Williams escaped with only a €1,000 fine for running Alex Albon on a set of tyres he should not have been using during Formula 1 qualifying at the Hungarian Grand Prix thanks to the FIA stewards accepting that what the team described as a “typo” led to the error.
Although a larger fine or even a sporting penalty could have been imposed, the FIA stewards accepted that it was an “administrative error” that did not confer a competitive advantage.
Formula 1’s tyre regulations require the 13 dry-weather sets each driver has available on a standard weekend to be “returned” at certain points during the weekend.
This means two sets of slicks must be returned after each of the three free practice sessions, regardless of whether or not they have been used.
This process happens both electronically and physically, firstly by submitting the identifying code for the discarded sets and secondly by giving the tyres back to Pirelli before the next session starts.
However, the code Williams submitted did not match the set that was returned. Although Williams did physically return the intended set, the code supplied did not match it.
That led to Albon using a set of fresh softs for his first run in Q1 that had been electronically returned, which is illegal.
But the stewards accepted that this didn’t give him an advantage and that it was simply an administrative mistake, meaning only a small fine and Albon retaining his 17th-place qualifying position.
“The stewards heard from the team representative of Car 23 (Alexander Albon) and the technical delegate and determined that due to an administrative lapse, the team had incorrectly indicated the reference number of the set of tyres that they were returning to the tyre manufacturer, within the time specified in the regulations,” said the statement released by the FIA stewards, which included former F1 driver Derek Warwick.
“The technical delegate confirmed that this was likely to have been an administrative error on the part of the team as a set of unused physical tyres were returned within time, per the regulations.
“As this was nevertheless a technical breach of the regulations, we imposed a fine of €1,000 on the team.”
The set that was physically returned by Williams is likely to have been a used one carried over from Friday practice given the team used five sets on Albon’s car yesterday in anticipation of rain on Saturday.
This presumably also played a part in supporting the suggestion that it was simply an error in supplying the code, given it is logical to give back a used set and hold onto an unused one.
Asked for his response to the decision to fine the team €1,000 having just learned of it, Williams head of vehicle performance Dave Robson felt it was justified – but that anything more extreme would have been harsh.
“That’s probably fair enough for what is literally a typo and zero advantage,” said Robson.
“A sporting penalty, particularly if it affected Alex [when it was] absolutely none of his responsibility would have been pretty harsh.
“So that’s fair enough for a bit of a silly administrative mistake.”
While punishments for tyre-use errors are rare, they do occasionally happen. At the 2020 Sakhir Grand Prix, Mercedes was fined €20,000 for erroneously fitting Valtteri Bottas’s front tyres to team-mate George Russell’s car during a safety car pitstop.

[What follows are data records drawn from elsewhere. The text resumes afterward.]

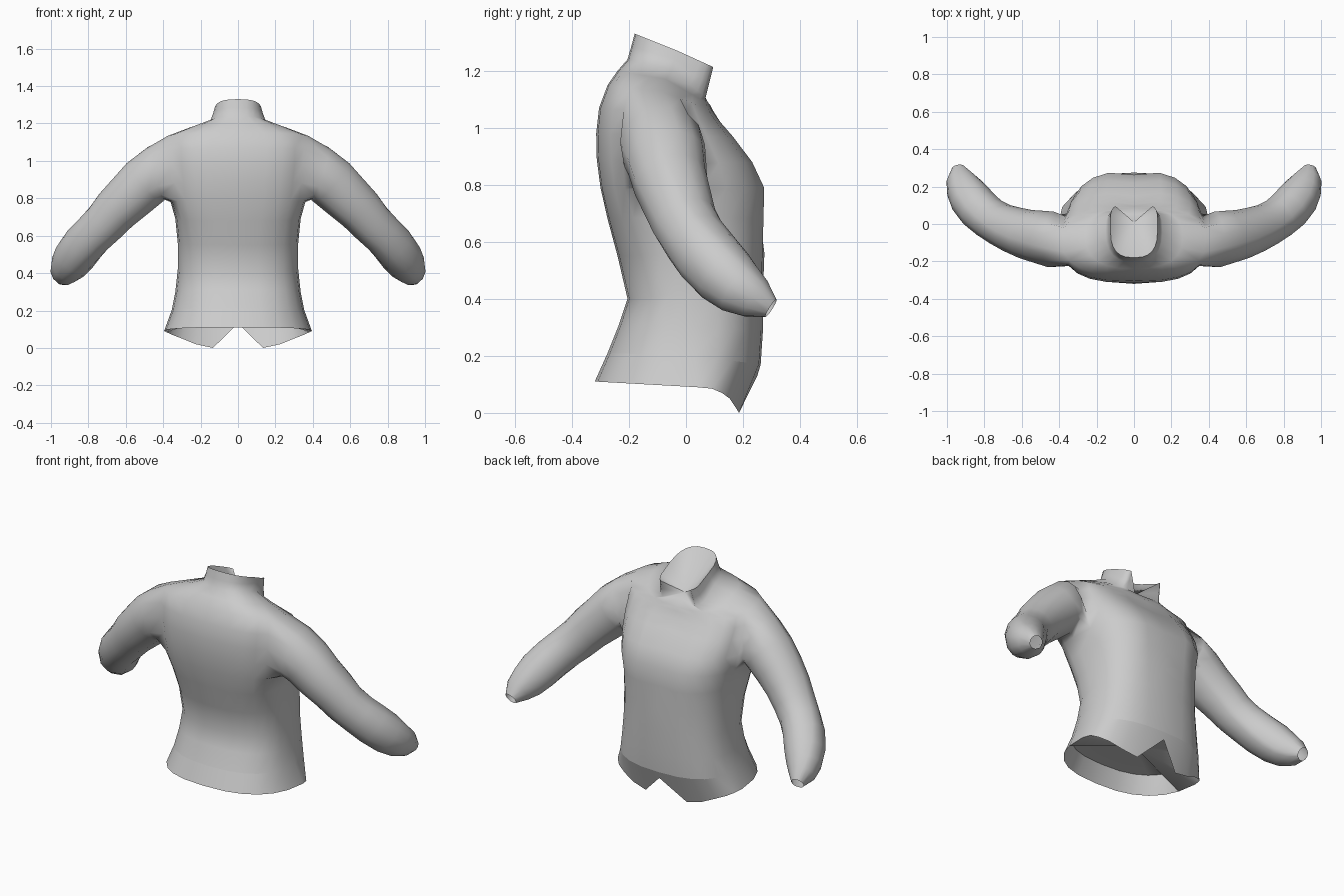
import bpy, bmesh, math
from mathutils import Vector

if "Cube" in bpy.data.objects:
    bpy.data.objects.remove(bpy.data.objects["Cube"])

cloth = bpy.data.materials.new("grey_cloth")
cloth.diffuse_color = (0.6, 0.6, 0.6, 1)
cloth.use_nodes = True
cloth.node_tree.nodes["Principled BSDF"].inputs["Base Color"].default_value = cloth.diffuse_color

N = 12  # columns from centre back (k=0) to centre front (k=12)

# Body rings: half width, back y, front y, widest y, z at back / side / front, back and front squareness
RINGS = [
    (.395, -.32, .19, .04, .11, .09, .09, .8, .8),     # hem
    (.355, -.275, .262, .03, .21, .20, .17, .8, .8),
    (.335, -.235, .27, .03, .31, .30, .29, .8, .78),
    (.322, -.205, .27, .02, .40, .42, .42, .8, .75),   # waist
    (.322, -.24, .275, -.01, .55, .56, .56, .8, .72),
    (.335, -.275, .28, -.05, .68, .69, .68, .75, .72),
    (.36, -.30, .283, -.08, .79, .78, .79, .72, .72),  # armhole bottom
    (.375, -.313, .24, -.08, .89, .87, .88, .72, .72),
    (.385, -.315, .17, -.08, .98, .97, .97, .7, .72),
    (.388, -.305, .125, -.08, 1.07, 1.05, 1.02, .7, .75),
    (.385, -.275, .095, -.08, 1.15, 1.125, 1.06, .75, .8),  # armhole top
    (.26, -.24, .085, -.07, 1.20, 1.17, 1.08, .8, .75),
    (.152, -.205, .078, -.05, 1.24, 1.205, 1.10, .85, .5),  # neck seam
    (.136, -.192, .09, -.04, 1.285, 1.24, 1.155, .8, .42),
    (.126, -.18, .102, -.03, 1.33, 1.27, 1.21, .75, .35),   # collar edge
]
HEM_FRONT = [.09, .085, .07, .05, .02, 0, .13]
ARM_LO, ARM_HI, ARM_K0, ARM_K1 = 6, 10, 4, 7
NECK = 12

# Sleeve path: centre and radius
SLEEVE = [
    ((.44, -.083, .932), .150), ((.50, -.070, .885), .142), ((.575, -.055, .812), .133),
    ((.65, -.03, .74), .124), ((.71, -.005, .67), .116), ((.77, .03, .61), .113),
    ((.825, .075, .55), .115), ((.875, .135, .485), .112), ((.908, .19, .435), .098),
    ((.93, .245, .40), .075), ((.94, .298, .367), .036),
]


def spow(v, p):
    return math.copysign(abs(v) ** p, v)


def ring_point(i, k):
    w, yb, yf, c, zb, zs, zf, pb, pf = RINGS[i]
    a = math.radians(-90 + 180 * k / N)
    co, si = math.cos(a), math.sin(a)
    p = pf if si > 0 else pb
    s = spow(si, p)
    x = 0 if k in (0, N) else w * spow(co, p)
    y = c + s * (yf - c) if s > 0 else c - s * (yb - c)
    z = zs + abs(s) * ((zf if s > 0 else zb) - zs)
    if i == 0 and k >= 6:             # pointed front hem with centre notch
        z = HEM_FRONT[k - 6]
        if k == N:
            y = .25
    if k == N and 5 <= i <= 9:        # shallow groove down the chest
        y -= .02
    if i == NECK and k >= 11:         # front of the neck slopes inward
        y = .05 if k == N else .065
        z += .02 if k == N else .01
    return x, y, z


bm = bmesh.new()
g = [[bm.verts.new(ring_point(i, k)) for k in range(N + 1)] for i in range(len(RINGS))]

# Body and collar walls, leaving the armhole and collar opening free
for i in range(len(RINGS) - 1):
    for k in range(N):
        in_arm = ARM_LO <= i < ARM_HI and ARM_K0 <= k < ARM_K1
        in_gap = i >= NECK and k >= 10
        if not in_arm and not in_gap:
            bm.faces.new((g[i][k], g[i][k + 1], g[i + 1][k + 1], g[i + 1][k]))

# Sunken surface inside the collar, open in a V at the front
throat = bm.verts.new((0, .01, 1.14))
for k in range(10):
    bm.faces.new((g[-1][k], g[-1][k + 1], throat))
for a, b in ((g[-1][10], g[-2][10]), (g[-2][10], g[NECK][10]),
             (g[NECK][10], g[NECK][11]), (g[NECK][11], g[NECK][12])):
    bm.faces.new((a, b, throat))

# Closed underside, set up inside the hem
belly = bm.verts.new((0, 0, .2))
under = [g[0 if 5 <= k <= 7 else 1][k] for k in range(N + 1)]
for k in range(N):
    bm.faces.new((under[k + 1], under[k], belly))

# Sleeve grown from the armhole edge
loop = [g[ARM_LO][k] for k in range(ARM_K0, ARM_K1)]
loop += [g[i][ARM_K1] for i in range(ARM_LO, ARM_HI)]
loop += [g[ARM_HI][k] for k in range(ARM_K1, ARM_K0, -1)]
loop += [g[i][ARM_K0] for i in range(ARM_HI, ARM_LO, -1)]
mid = sum((v.co for v in loop), Vector()) / len(loop)
angles = [math.atan2((v.co.z - mid.z) / .17, (v.co.y - mid.y) / .14) for v in loop]
centres = [Vector(c) for c, r in SLEEVE]
prev = loop
for j, (c, r) in enumerate(SLEEVE):
    t = (centres[min(j + 1, len(centres) - 1)] - centres[max(j - 1, 0)]).normalized()
    if j == 0:
        t = (t + Vector((1, 0, 0))).normalized()
    up = (Vector((0, 0, 1)) - t * t.z).normalized()
    side = up.cross(t)
    cur = [bm.verts.new(centres[j] + r * (math.cos(a) * side + math.sin(a) * up)) for a in angles]
    for m in range(len(loop)):
        n = (m + 1) % len(loop)
        bm.faces.new((prev[m], prev[n], cur[n], cur[m]))
    prev = cur

me = bpy.data.meshes.new("jacket")
bm.to_mesh(me)
bm.free()
me.materials.append(cloth)
jacket = bpy.data.objects.new("jacket", me)
bpy.context.collection.objects.link(jacket)

# Mirror the other half
mod = jacket.modifiers.new("mirror", 'MIRROR')
mod.use_axis = (True, False, False)
mod.merge_threshold = .001

bpy.context.view_layer.objects.active = jacket
jacket.select_set(True)
bpy.ops.object.shade_smooth_by_angle(angle=math.radians(95))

There was no sporting penalty given the extenuating circumstances of communication problems and the fact that Mercedes called Russell back in to rectify the error a lap later.
In 2017, Williams was fined €10,000 for running Lance Stroll on tyres that could only be used in the first 40 minutes of FP1 after the cutoff. This was at a point when the Friday practice sessions lasted 90 minutes, with one set reserved for the first part of the session to ensure track action.
Later that year, Williams was given a suspended fine of €10,000 for running Felipe Massa on his first set of tyres in FP1 until three seconds after the cutoff time.
In 2015, Williams driver Valtteri Bottas had to serve a drive-through penalty in the Belgian Grand Prix after the team fitted a medium tyre on the right-rear corner while the other three wheels were a set of softs.